* _Aim of the task_
Would you reproduce every record exactly, leaving out the pictures?

* _Task input_
######

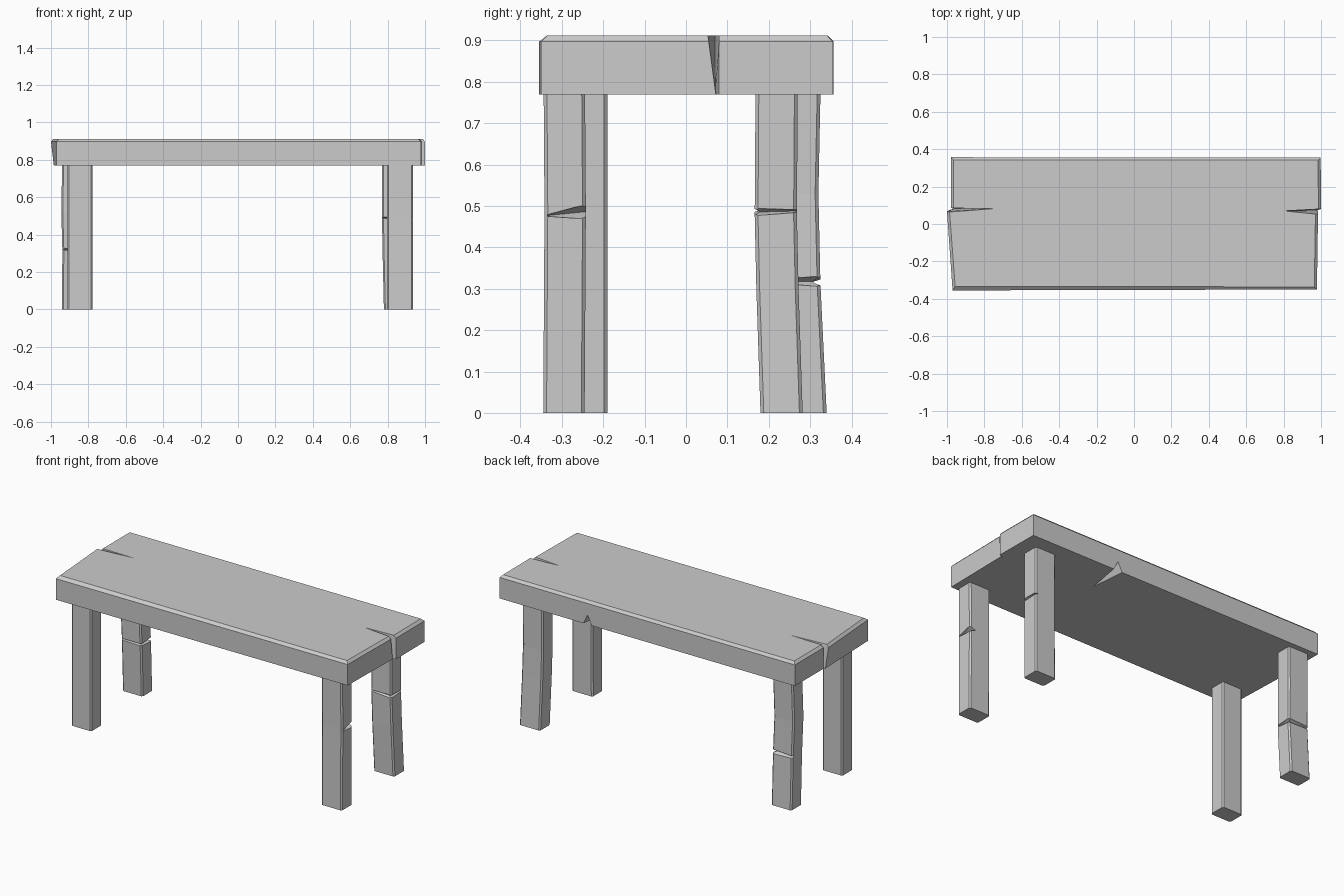
import bpy, bmesh
from mathutils import Vector

cube = bpy.data.objects.get("Cube")
if cube:
    bpy.data.objects.remove(cube, do_unlink=True)

GREY = (0.6, 0.6, 0.6, 1)
mat = bpy.data.materials.new("worn_grey")
mat.use_nodes = True
mat.diffuse_color = GREY
mat.node_tree.nodes["Principled BSDF"].inputs["Base Color"].default_value = GREY


def add_object(name, bm):
    bmesh.ops.recalc_face_normals(bm, faces=bm.faces)
    mesh = bpy.data.meshes.new(name)
    bm.to_mesh(mesh)
    bm.free()
    obj = bpy.data.objects.new(name, mesh)
    bpy.context.collection.objects.link(obj)
    mesh.materials.append(mat)
    return obj


def loft(name, rings):
    """Join rings of equal length into a closed solid."""
    bm = bmesh.new()
    loops = [[bm.verts.new(p) for p in ring] for ring in rings]
    n = len(loops[0])
    for low, high in zip(loops, loops[1:]):
        for i in range(n):
            j = (i + 1) % n
            bm.faces.new((low[i], low[j], high[j], high[i]))
    bm.faces.new(loops[0][::-1])
    bm.faces.new(loops[-1])
    return add_object(name, bm)


def cut(obj, points):
    """Cut the convex hull of the points out of the object."""
    bm = bmesh.new()
    for p in points:
        bm.verts.new(p)
    bmesh.ops.convex_hull(bm, input=bm.verts)
    cutter = add_object("cutter", bm)
    cutter.hide_render = True
    mod = obj.modifiers.new("crack", "BOOLEAN")
    mod.operation, mod.solver, mod.object = "DIFFERENCE", "EXACT", cutter
    graph = bpy.context.evaluated_depsgraph_get()
    mesh = bpy.data.meshes.new_from_object(obj.evaluated_get(graph))
    obj.modifiers.clear()
    obj.data = mesh
    bpy.data.objects.remove(cutter, do_unlink=True)


def crack(obj, a, b, depth, ha, hb):
    """V groove across a face from a to b, with half heights ha and hb."""
    a, b, d = Vector(a), Vector(b), Vector(depth)
    points = [a + d, b + d]
    for p, h in ((a, ha), (b, hb)):
        points += [p - d * 0.3 + Vector((0, 0, s * h * 1.3)) for s in (-1, 1)]
    cut(obj, points)


def leg(name, x0, x1, y0, y1, levels):
    """Chamfered post; levels are (height, x shift, y shift)."""
    c = 0.008
    outline = [(x0 + c, y0), (x1 - c, y0), (x1, y0 + c), (x1, y1 - c),
               (x1 - c, y1), (x0 + c, y1), (x0, y1 - c), (x0, y0 + c)]
    return loft(name, [[(x + dx, y + dy, z) for x, y in outline]
                       for z, dx, dy in levels])


# Seat slab: outline split at both ends, the splits closing towards the bottom
def slab_ring(z, inset, right_gap, right_tip, left_gap, left_tip, left_x):
    i = inset
    return [(x, y, z) for x, y in (
        (-0.97 + i, -0.355 + i * 1.5), (0.978 - i, -0.35 + i),
        (0.984 - i, 0.075 - right_gap), (right_tip, 0.07), (1.0 - i, 0.08),
        (0.998 - i, 0.355 - i), (-0.978 + i, 0.357 - i),
        (-0.978 + i, 0.085), (left_tip, 0.082), (left_x + i, 0.08 - left_gap))]


seat = loft("seat", [
    slab_ring(0.77, 0, 0.003, 0.965, 0.004, -0.96, -0.985),
    slab_ring(0.897, 0, 0.02, 0.82, 0.012, -0.78, -1.0),
    slab_ring(0.912, 0.014, 0.022, 0.80, 0.016, -0.75, -1.0)])
cut(seat, [(0.375, 0.37, 0.76), (0.445, 0.37, 0.76),
           (0.41, 0.37, 0.83), (0.40, 0.10, 0.76)])

# Legs, the rear pair slightly bent
TOP = 0.772
front_right_leg = leg("front_right_leg", -0.912, -0.778, -0.29, -0.19,
                      [(0, 0, 0), (TOP, 0, 0)])
front_left_leg = leg("front_left_leg", 0.797, 0.935, -0.345, -0.245,
                     [(0, 0, 0), (0.49, 0, 0.003), (TOP, 0, 0.001)])
back_left_leg = leg("back_left_leg", 0.77, 0.908, 0.168, 0.27,
                    [(0, 0.01, 0.012), (0.3, 0.003, 0.002),
                     (0.48, 0, -0.002), (TOP, 0, 0)])
back_right_leg = leg("back_right_leg", -0.945, -0.81, 0.225, 0.325,
                     [(0, 0.003, 0.015), (0.31, 0.006, 0),
                      (0.53, 0, -0.005), (TOP, 0.005, 0)])

# Cracks in the legs
crack(front_left_leg, (0.935, -0.335, 0.477), (0.935, -0.235, 0.487),
      (-0.035, 0, 0), 0.002, 0.015)
crack(back_left_leg, (0.908, 0.155, 0.485), (0.908, 0.275, 0.488),
      (-0.02, 0, 0), 0.008, 0.003)
crack(back_left_leg, (0.76, 0.166, 0.49), (0.92, 0.166, 0.485),
      (0, 0.012, 0), 0.003, 0.008)
crack(back_right_leg, (-0.96, 0.325, 0.315), (-0.79, 0.325, 0.318),
      (0, -0.02, 0), 0.006, 0.012)
crack(back_right_leg, (-0.806, 0.215, 0.318), (-0.806, 0.335, 0.318),
      (-0.02, 0, 0), 0.004, 0.011)
crack(back_right_leg, (-0.96, 0.225, 0.32), (-0.79, 0.225, 0.318),
      (0, 0.012, 0), 0.004, 0.006)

######

* _Expected answer_
import bpy, bmesh
from mathutils import Vector

cube = bpy.data.objects.get("Cube")
if cube:
    bpy.data.objects.remove(cube, do_unlink=True)

GREY = (0.6, 0.6, 0.6, 1)
mat = bpy.data.materials.new("worn_grey")
mat.use_nodes = True
mat.diffuse_color = GREY
mat.node_tree.nodes["Principled BSDF"].inputs["Base Color"].default_value = GREY


def add_object(name, bm):
    bmesh.ops.recalc_face_normals(bm, faces=bm.faces)
    mesh = bpy.data.meshes.new(name)
    bm.to_mesh(mesh)
    bm.free()
    obj = bpy.data.objects.new(name, mesh)
    bpy.context.collection.objects.link(obj)
    mesh.materials.append(mat)
    return obj


def loft(name, rings):
    """Join rings of equal length into a closed solid."""
    bm = bmesh.new()
    loops = [[bm.verts.new(p) for p in ring] for ring in rings]
    n = len(loops[0])
    for low, high in zip(loops, loops[1:]):
        for i in range(n):
            j = (i + 1) % n
            bm.faces.new((low[i], low[j], high[j], high[i]))
    bm.faces.new(loops[0][::-1])
    bm.faces.new(loops[-1])
    return add_object(name, bm)


def cut(obj, points):
    """Cut the convex hull of the points out of the object."""
    bm = bmesh.new()
    for p in points:
        bm.verts.new(p)
    bmesh.ops.convex_hull(bm, input=bm.verts)
    cutter = add_object("cutter", bm)
    cutter.hide_render = True
    mod = obj.modifiers.new("crack", "BOOLEAN")
    mod.operation, mod.solver, mod.object = "DIFFERENCE", "EXACT", cutter
    graph = bpy.context.evaluated_depsgraph_get()
    mesh = bpy.data.meshes.new_from_object(obj.evaluated_get(graph))
    obj.modifiers.clear()
    obj.data = mesh
    bpy.data.objects.remove(cutter, do_unlink=True)


def crack(obj, a, b, depth, ha, hb):
    """V groove across a face from a to b, with half heights ha and hb."""
    a, b, d = Vector(a), Vector(b), Vector(depth)
    points = [a + d, b + d]
    for p, h in ((a, ha), (b, hb)):
        points += [p - d * 0.3 + Vector((0, 0, s * h * 1.3)) for s in (-1, 1)]
    cut(obj, points)


def leg(name, x0, x1, y0, y1, levels):
    """Chamfered post; levels are (height, x shift, y shift)."""
    c = 0.008
    outline = [(x0 + c, y0), (x1 - c, y0), (x1, y0 + c), (x1, y1 - c),
               (x1 - c, y1), (x0 + c, y1), (x0, y1 - c), (x0, y0 + c)]
    return loft(name, [[(x + dx, y + dy, z) for x, y in outline]
                       for z, dx, dy in levels])


# Seat slab: outline split at both ends, the splits closing towards the bottom
def slab_ring(z, inset, right_gap, right_tip, left_gap, left_tip, left_x):
    i = inset
    return [(x, y, z) for x, y in (
        (-0.97 + i, -0.355 + i * 1.5), (0.978 - i, -0.35 + i),
        (0.984 - i, 0.075 - right_gap), (right_tip, 0.07), (1.0 - i, 0.08),
        (0.998 - i, 0.355 - i), (-0.978 + i, 0.357 - i),
        (-0.978 + i, 0.085), (left_tip, 0.082), (left_x + i, 0.08 - left_gap))]


seat = loft("seat", [
    slab_ring(0.77, 0, 0.003, 0.965, 0.004, -0.96, -0.985),
    slab_ring(0.897, 0, 0.02, 0.82, 0.012, -0.78, -1.0),
    slab_ring(0.912, 0.014, 0.022, 0.80, 0.016, -0.75, -1.0)])
cut(seat, [(0.375, 0.37, 0.76), (0.445, 0.37, 0.76),
           (0.41, 0.37, 0.83), (0.40, 0.10, 0.76)])

# Legs, the rear pair slightly bent
TOP = 0.772
front_right_leg = leg("front_right_leg", -0.912, -0.778, -0.29, -0.19,
                      [(0, 0, 0), (TOP, 0, 0)])
front_left_leg = leg("front_left_leg", 0.797, 0.935, -0.345, -0.245,
                     [(0, 0, 0), (0.49, 0, 0.003), (TOP, 0, 0.001)])
back_left_leg = leg("back_left_leg", 0.77, 0.908, 0.168, 0.27,
                    [(0, 0.01, 0.012), (0.3, 0.003, 0.002),
                     (0.48, 0, -0.002), (TOP, 0, 0)])
back_right_leg = leg("back_right_leg", -0.945, -0.81, 0.225, 0.325,
                     [(0, 0.003, 0.015), (0.31, 0.006, 0),
                      (0.53, 0, -0.005), (TOP, 0.005, 0)])

# Cracks in the legs
crack(front_left_leg, (0.935, -0.335, 0.477), (0.935, -0.235, 0.487),
      (-0.035, 0, 0), 0.002, 0.015)
crack(back_left_leg, (0.908, 0.155, 0.485), (0.908, 0.275, 0.488),
      (-0.02, 0, 0), 0.008, 0.003)
crack(back_left_leg, (0.76, 0.166, 0.49), (0.92, 0.166, 0.485),
      (0, 0.012, 0), 0.003, 0.008)
crack(back_right_leg, (-0.96, 0.325, 0.315), (-0.79, 0.325, 0.318),
      (0, -0.02, 0), 0.006, 0.012)
crack(back_right_leg, (-0.806, 0.215, 0.318), (-0.806, 0.335, 0.318),
      (-0.02, 0, 0), 0.004, 0.011)
crack(back_right_leg, (-0.96, 0.225, 0.32), (-0.79, 0.225, 0.318),
      (0, 0.012, 0), 0.004, 0.006)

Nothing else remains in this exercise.